→ **WORK REQUEST**
Please show all lines of the records that include "pocket".

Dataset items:
::::::::::
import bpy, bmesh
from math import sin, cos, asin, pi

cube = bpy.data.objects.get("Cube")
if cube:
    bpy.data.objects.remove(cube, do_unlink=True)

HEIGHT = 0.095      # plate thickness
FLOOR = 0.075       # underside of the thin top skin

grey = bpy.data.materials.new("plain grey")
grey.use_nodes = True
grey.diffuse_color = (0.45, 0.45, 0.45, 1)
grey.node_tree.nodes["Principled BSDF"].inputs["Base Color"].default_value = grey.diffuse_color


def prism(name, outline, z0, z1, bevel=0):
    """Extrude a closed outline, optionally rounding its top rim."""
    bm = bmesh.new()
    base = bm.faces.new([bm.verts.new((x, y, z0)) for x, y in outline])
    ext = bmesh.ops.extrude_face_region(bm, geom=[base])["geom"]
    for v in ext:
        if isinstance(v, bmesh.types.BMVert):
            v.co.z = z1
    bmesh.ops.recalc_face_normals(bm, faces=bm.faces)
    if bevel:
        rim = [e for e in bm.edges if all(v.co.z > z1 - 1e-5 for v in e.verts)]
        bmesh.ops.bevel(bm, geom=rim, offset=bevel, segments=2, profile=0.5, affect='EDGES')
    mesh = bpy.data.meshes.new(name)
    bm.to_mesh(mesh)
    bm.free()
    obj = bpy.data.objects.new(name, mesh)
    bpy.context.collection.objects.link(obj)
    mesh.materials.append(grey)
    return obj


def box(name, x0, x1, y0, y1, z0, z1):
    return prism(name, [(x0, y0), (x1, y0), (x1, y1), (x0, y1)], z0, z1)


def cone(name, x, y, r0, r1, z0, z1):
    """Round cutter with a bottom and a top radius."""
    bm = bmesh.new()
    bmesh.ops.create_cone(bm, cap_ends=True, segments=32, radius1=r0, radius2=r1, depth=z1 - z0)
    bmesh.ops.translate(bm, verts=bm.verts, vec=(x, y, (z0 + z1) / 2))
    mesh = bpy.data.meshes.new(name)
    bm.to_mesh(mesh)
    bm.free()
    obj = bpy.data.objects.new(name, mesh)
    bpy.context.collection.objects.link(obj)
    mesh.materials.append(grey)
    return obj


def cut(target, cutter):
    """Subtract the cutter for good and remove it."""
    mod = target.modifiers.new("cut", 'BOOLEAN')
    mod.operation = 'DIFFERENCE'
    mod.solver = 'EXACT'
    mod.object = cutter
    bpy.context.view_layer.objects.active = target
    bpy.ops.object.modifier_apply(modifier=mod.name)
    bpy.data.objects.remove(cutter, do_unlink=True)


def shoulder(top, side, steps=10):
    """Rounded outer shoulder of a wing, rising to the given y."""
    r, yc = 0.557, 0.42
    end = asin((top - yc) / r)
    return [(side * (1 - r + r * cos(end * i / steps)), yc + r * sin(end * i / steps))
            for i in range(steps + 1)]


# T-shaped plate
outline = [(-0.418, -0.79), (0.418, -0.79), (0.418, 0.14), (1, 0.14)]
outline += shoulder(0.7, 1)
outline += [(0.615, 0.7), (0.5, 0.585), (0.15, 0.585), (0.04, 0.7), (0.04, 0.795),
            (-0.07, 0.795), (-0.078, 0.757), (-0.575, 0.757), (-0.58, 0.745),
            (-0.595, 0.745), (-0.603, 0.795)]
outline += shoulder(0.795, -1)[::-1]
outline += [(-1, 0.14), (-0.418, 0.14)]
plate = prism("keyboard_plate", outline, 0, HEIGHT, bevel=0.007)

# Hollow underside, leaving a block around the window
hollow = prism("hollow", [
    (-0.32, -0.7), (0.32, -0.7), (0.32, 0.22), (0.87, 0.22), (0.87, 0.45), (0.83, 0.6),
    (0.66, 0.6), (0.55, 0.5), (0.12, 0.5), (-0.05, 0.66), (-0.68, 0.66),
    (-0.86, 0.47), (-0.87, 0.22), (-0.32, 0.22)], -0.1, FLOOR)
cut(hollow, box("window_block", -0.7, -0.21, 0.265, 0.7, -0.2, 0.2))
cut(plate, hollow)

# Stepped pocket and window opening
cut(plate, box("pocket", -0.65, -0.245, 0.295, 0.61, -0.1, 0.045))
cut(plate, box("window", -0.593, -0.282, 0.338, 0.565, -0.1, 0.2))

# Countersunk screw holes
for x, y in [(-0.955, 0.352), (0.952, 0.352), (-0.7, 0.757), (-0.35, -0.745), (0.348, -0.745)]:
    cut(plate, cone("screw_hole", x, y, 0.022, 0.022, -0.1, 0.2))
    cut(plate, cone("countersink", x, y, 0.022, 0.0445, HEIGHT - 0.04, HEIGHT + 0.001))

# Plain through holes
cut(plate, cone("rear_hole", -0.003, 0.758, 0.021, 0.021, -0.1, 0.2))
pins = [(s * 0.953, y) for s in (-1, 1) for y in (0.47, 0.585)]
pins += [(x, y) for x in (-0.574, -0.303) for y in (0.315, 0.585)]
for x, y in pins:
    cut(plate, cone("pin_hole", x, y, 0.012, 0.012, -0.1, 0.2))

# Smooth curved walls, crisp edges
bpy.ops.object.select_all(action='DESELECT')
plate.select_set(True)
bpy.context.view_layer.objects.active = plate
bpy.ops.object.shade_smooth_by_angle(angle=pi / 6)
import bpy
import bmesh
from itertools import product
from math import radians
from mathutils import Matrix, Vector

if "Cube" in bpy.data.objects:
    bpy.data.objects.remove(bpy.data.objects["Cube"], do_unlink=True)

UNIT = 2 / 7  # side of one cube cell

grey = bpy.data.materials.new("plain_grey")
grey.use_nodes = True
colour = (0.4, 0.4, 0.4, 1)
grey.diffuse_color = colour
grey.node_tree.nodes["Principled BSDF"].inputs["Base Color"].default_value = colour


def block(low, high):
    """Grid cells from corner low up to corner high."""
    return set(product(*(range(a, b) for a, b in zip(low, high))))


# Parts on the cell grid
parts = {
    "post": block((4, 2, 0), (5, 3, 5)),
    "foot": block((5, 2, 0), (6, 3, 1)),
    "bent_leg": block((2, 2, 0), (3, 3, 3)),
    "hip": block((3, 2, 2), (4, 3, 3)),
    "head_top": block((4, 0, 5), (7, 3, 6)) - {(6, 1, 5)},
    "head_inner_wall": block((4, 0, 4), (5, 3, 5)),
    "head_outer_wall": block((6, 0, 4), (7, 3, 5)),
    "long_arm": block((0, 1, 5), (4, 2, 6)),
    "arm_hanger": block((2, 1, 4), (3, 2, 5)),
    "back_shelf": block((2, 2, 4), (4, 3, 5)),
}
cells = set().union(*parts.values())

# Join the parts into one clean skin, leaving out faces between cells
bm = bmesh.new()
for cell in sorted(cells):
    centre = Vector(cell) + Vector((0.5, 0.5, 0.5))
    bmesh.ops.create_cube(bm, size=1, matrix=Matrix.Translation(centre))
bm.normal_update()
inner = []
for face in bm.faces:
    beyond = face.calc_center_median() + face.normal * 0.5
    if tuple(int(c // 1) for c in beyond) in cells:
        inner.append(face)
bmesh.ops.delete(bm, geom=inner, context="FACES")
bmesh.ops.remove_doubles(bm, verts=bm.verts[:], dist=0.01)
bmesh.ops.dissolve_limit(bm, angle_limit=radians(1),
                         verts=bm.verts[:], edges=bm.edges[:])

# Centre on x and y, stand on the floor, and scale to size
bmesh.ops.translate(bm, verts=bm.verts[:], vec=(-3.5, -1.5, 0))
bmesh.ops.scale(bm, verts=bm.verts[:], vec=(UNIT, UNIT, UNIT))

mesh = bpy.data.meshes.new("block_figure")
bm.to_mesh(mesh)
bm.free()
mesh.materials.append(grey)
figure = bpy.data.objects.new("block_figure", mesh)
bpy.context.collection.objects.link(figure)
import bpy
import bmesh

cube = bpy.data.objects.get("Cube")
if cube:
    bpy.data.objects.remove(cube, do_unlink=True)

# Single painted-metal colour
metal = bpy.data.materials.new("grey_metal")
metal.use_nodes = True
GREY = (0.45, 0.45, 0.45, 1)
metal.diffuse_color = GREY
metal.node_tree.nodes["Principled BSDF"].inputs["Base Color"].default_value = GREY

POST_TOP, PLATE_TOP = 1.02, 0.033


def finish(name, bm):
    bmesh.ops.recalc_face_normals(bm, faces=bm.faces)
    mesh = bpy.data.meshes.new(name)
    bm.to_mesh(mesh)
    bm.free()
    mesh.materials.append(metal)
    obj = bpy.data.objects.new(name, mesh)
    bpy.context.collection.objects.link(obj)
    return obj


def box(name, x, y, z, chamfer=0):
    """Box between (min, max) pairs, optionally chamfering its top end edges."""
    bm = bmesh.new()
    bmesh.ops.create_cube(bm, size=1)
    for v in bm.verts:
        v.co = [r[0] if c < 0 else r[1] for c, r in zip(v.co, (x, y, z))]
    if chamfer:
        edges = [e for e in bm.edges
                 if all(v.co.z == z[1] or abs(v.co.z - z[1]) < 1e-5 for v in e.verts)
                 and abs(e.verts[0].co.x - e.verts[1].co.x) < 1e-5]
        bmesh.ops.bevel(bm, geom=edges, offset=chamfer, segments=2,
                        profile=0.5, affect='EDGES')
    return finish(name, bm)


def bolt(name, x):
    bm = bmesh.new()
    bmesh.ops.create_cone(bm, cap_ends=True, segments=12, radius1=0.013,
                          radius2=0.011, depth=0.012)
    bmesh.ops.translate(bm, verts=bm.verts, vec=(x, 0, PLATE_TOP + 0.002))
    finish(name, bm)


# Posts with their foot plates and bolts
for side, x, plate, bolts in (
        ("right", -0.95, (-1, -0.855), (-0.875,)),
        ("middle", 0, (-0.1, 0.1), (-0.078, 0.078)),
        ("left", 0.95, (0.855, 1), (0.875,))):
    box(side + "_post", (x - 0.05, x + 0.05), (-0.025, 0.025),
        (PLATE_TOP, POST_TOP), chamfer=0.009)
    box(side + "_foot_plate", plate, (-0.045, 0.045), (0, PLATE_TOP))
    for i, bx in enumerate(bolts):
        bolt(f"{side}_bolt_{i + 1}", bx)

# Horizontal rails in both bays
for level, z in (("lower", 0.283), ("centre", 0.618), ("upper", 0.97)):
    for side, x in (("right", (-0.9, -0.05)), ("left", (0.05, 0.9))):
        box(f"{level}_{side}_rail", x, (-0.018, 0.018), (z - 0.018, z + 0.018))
::::::::::
→ **SOLVED PROBLEM**
# Stepped pocket and window opening
cut(plate, box("pocket", -0.65, -0.245, 0.295, 0.61, -0.1, 0.045))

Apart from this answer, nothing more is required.